Overloading and excessive use will push the components beyond their engineered standards, resulting in excessive wear, unexpected breakage, and emergency repair costs.


Regular Crane Inspections


OSHA guidelines require that every crane be inspected annually, with the dated reports stored for future reference. However, more frequent inspections, such as quarterly, monthly, or daily, can help reduce excessive downtime for maintenance and repairs.


Per OSHA 29 CFR 1910.179, many crane components are included in the inspection process, but here is a general checklist that most companies can use or adapt depending on the type of crane used.


Horns: Cab-controlled cranes and those that use radio controls must have horns (audible alert) to warn nearby workers that a load is moving.


Warning Lights: Cab-controlled cranes must also have flashing, colored, or strobe lights to alert nearby workers visually that the crane is in operation.


Crane Lights: Typically mounted to the underside or structure of a crane to increase the visibility of the floor, nearby workers, and potential crane hazards.


Limit Switches: Slow the trolley’s travel before hitting the end stops to prevent damage to the crane and runway. The pre-programmed limits can also alert the operator that the crane is approaching an obstacle or stopping point.


Walkways: Typically added to a crane to provide access to the operator and maintenance personnel, walkways should be inspected regularly for potential trip hazards or excessive wear. An additional employee must monitor their use from the ground, and walkways do not eliminate the need for fall protection.
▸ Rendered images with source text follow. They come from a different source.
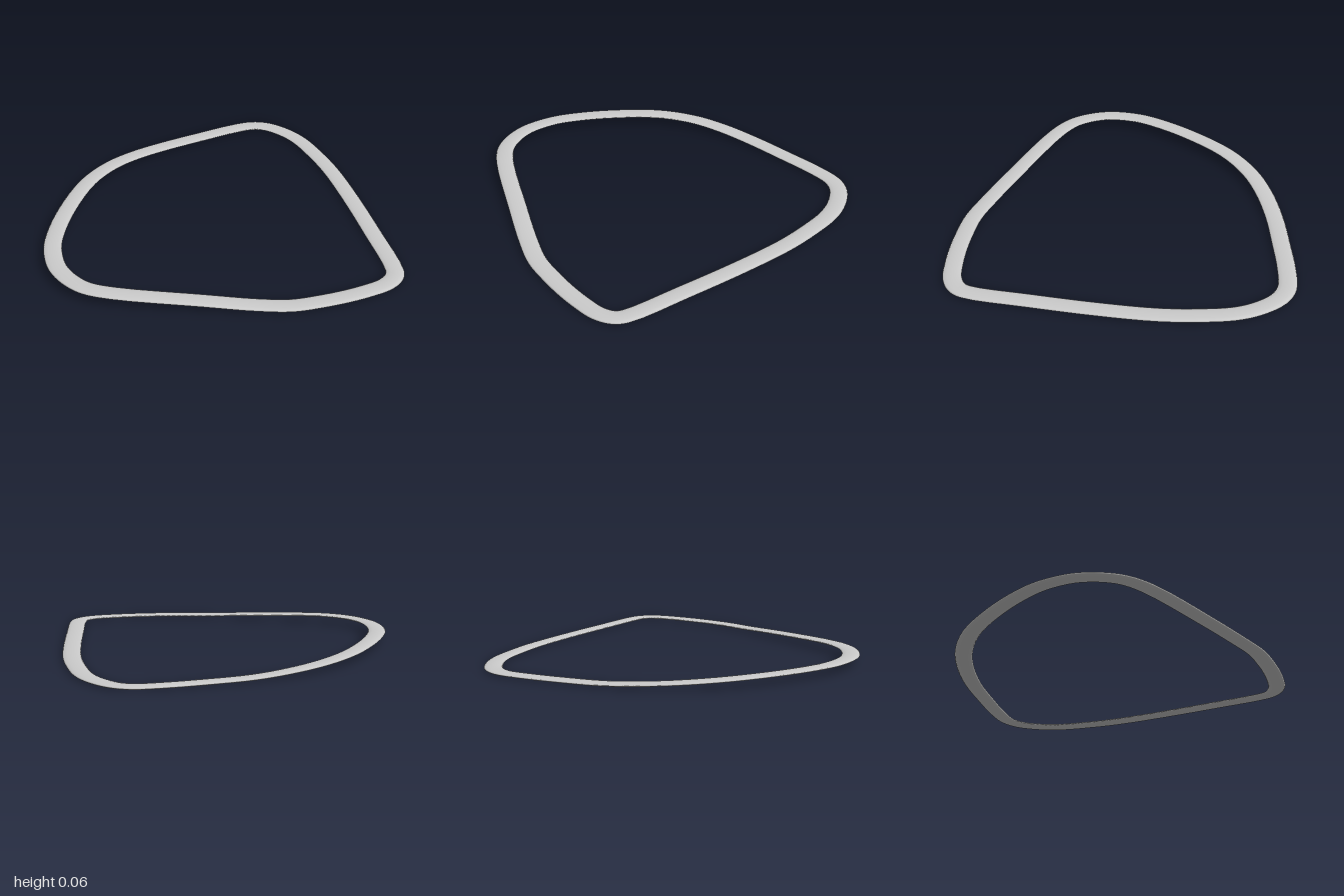
import * as THREE from 'three';

// Centreline of the ring seen from above: x, z
const centreline = [
  [-0.947, 0.14], [-0.929, 0.01], [-0.885, -0.11], [-0.765, -0.325], [-0.568, -0.58],
  [-0.378, -0.728], [-0.193, -0.812], [0.035, -0.873], [0.303, -0.91], [0.508, -0.932],
  [0.672, -0.93], [0.765, -0.883], [0.85, -0.773], [0.903, -0.645], [0.933, -0.45],
  [0.946, -0.24], [0.931, 0.08], [0.896, 0.455], [0.853, 0.812], [0.819, 0.868],
  [0.745, 0.908], [0.631, 0.924], [0.5, 0.929], [0.35, 0.922], [0.19, 0.902],
  [0.015, 0.842], [-0.275, 0.72], [-0.705, 0.527], [-0.84, 0.432], [-0.908, 0.328],
  [-0.942, 0.222],
];

const halfWidth = 0.053;
const halfThickness = 0.009;
const sides = 12;
const steps = centreline.length * 4;

// The right side lies flat; the band lifts smoothly towards the left
const heightAt = (x) => 0.01 + 0.038 * (1 - THREE.MathUtils.smoothstep(x, -0.7, 0.2));

// Sweep a thin oval section along the closed centreline
function bandGeometry() {
  const curve = new THREE.CatmullRomCurve3(
    centreline.map(([x, z]) => new THREE.Vector3(x, heightAt(x) - 0.001, z)), true);
  const positions = [], index = [];
  for (let i = 0; i < steps; i++) {
    const p = curve.getPoint(i / steps);
    const t = curve.getTangent(i / steps);
    const outward = new THREE.Vector3(t.z, 0, -t.x).normalize();
    for (let j = 0; j < sides; j++) {
      const angle = (j / sides) * Math.PI * 2;
      const v = p.clone().addScaledVector(outward, halfWidth * Math.cos(angle));
      positions.push(v.x, v.y + halfThickness * Math.sin(angle), v.z);
      const a = i * sides + j, b = i * sides + (j + 1) % sides;
      const c = ((i + 1) % steps) * sides + j, d = ((i + 1) % steps) * sides + (j + 1) % sides;
      index.push(a, b, c, b, d, c);
    }
  }
  const geometry = new THREE.BufferGeometry();
  geometry.setAttribute('position', new THREE.Float32BufferAttribute(positions, 3));
  geometry.setIndex(index);
  geometry.computeVertexNormals();
  return geometry;
}

export function createModel() {
  const group = new THREE.Group();
  group.name = 'trimRing';
  const band = new THREE.Mesh(bandGeometry(), new THREE.MeshStandardMaterial({ color: 0xcccccc }));
  band.name = 'curvedBand';
  group.add(band);
  return group;
}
Overload Sensors: These devices report the actual load weight lifted to the operator. Maintenance and service technicians can use the captured data for future troubleshooting and repairs.


Radio Control: Improve operator safety since the crane is operated remotely instead of using a pendant (tethered) control unit. Today’s units also feature two-way communication, allowing the device to send and receive operational commands and data.


Collision Avoidance Systems: Track and monitor each crane on the runway to avoid collisions with the end-stops, obstructions, and other crane(s).


Brake Slip Monitoring: These systems document brake slippage for future troubleshooting or repairs and alert operators and service teams when an adjustment is needed.


Variable Speed Drives: Provide smoother starts and stops to eliminate load swings from hard starts and sudden stops while reducing mechanical wear and drive train impact loads.


Standardized pre-checks of the hook, cable, trolley, and hoists should occur daily or at the start of each shift to further avoid the need for emergency repairs, unexpected downtime, and their impact on the company’s productivity and profitability.

Let Hi-Speed help you ensure maximum crane uptime and worker safety with regular inspection contracts to identify potential problems before they require replacement parts or repairs. You can email the Hi-Speed Crane Experts to learn more or call us today at 800-713-0103.